Task directions: How many of the lines in the material below contain the word "context"? Give the number alone.
::: Data for this task :::
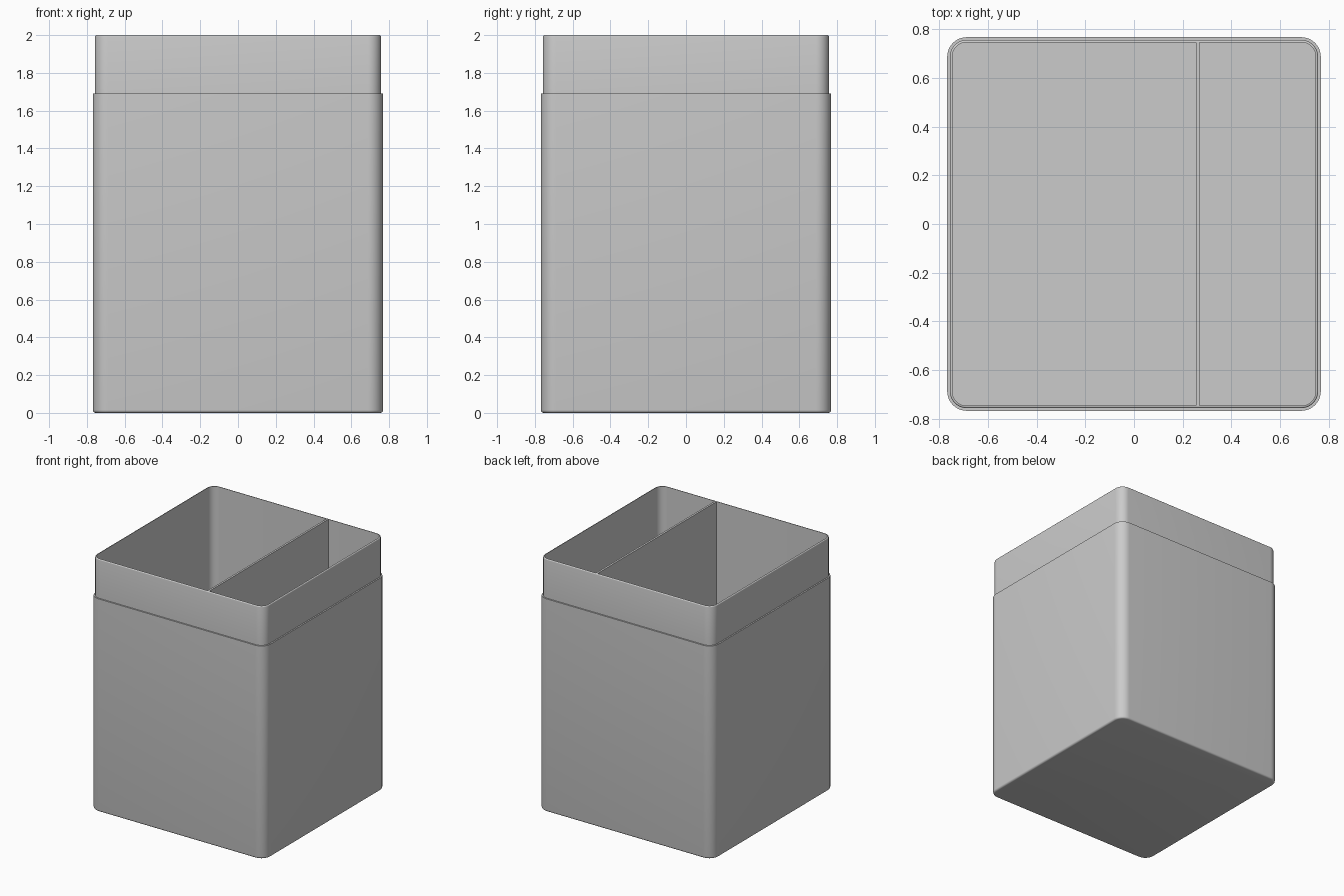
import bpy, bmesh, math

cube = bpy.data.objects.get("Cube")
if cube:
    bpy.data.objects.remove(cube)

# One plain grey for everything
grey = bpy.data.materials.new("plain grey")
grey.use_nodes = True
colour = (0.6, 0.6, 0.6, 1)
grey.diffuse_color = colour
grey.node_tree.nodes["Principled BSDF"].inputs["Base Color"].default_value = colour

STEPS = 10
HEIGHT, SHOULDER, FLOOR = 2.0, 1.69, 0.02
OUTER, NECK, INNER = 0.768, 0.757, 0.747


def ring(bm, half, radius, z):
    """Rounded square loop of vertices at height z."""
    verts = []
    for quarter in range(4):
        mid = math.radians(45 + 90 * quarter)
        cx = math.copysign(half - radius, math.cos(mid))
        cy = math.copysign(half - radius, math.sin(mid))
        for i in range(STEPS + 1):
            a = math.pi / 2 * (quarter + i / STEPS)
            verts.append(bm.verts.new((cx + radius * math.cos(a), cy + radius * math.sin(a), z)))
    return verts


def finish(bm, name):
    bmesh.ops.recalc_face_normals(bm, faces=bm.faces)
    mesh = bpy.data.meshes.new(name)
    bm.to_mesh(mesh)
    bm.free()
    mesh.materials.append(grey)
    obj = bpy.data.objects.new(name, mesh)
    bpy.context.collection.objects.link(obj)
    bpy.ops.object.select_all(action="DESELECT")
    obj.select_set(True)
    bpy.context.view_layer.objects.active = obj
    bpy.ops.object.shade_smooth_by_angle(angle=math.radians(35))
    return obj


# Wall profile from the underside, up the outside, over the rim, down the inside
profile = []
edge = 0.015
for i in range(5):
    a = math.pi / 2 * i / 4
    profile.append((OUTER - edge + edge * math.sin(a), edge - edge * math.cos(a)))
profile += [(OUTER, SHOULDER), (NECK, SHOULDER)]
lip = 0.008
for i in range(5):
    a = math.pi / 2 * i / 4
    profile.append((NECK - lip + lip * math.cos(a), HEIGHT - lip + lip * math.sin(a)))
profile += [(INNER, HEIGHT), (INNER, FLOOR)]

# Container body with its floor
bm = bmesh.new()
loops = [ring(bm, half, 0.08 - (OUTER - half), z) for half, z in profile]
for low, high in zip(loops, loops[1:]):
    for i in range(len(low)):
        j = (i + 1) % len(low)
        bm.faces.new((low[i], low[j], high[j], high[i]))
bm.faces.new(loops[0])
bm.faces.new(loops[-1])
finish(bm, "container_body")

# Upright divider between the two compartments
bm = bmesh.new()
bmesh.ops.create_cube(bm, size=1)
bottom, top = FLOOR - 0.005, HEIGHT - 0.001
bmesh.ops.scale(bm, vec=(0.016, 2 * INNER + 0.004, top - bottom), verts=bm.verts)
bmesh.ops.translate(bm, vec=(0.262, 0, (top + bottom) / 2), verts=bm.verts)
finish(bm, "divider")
:::
Response to this exercise: 2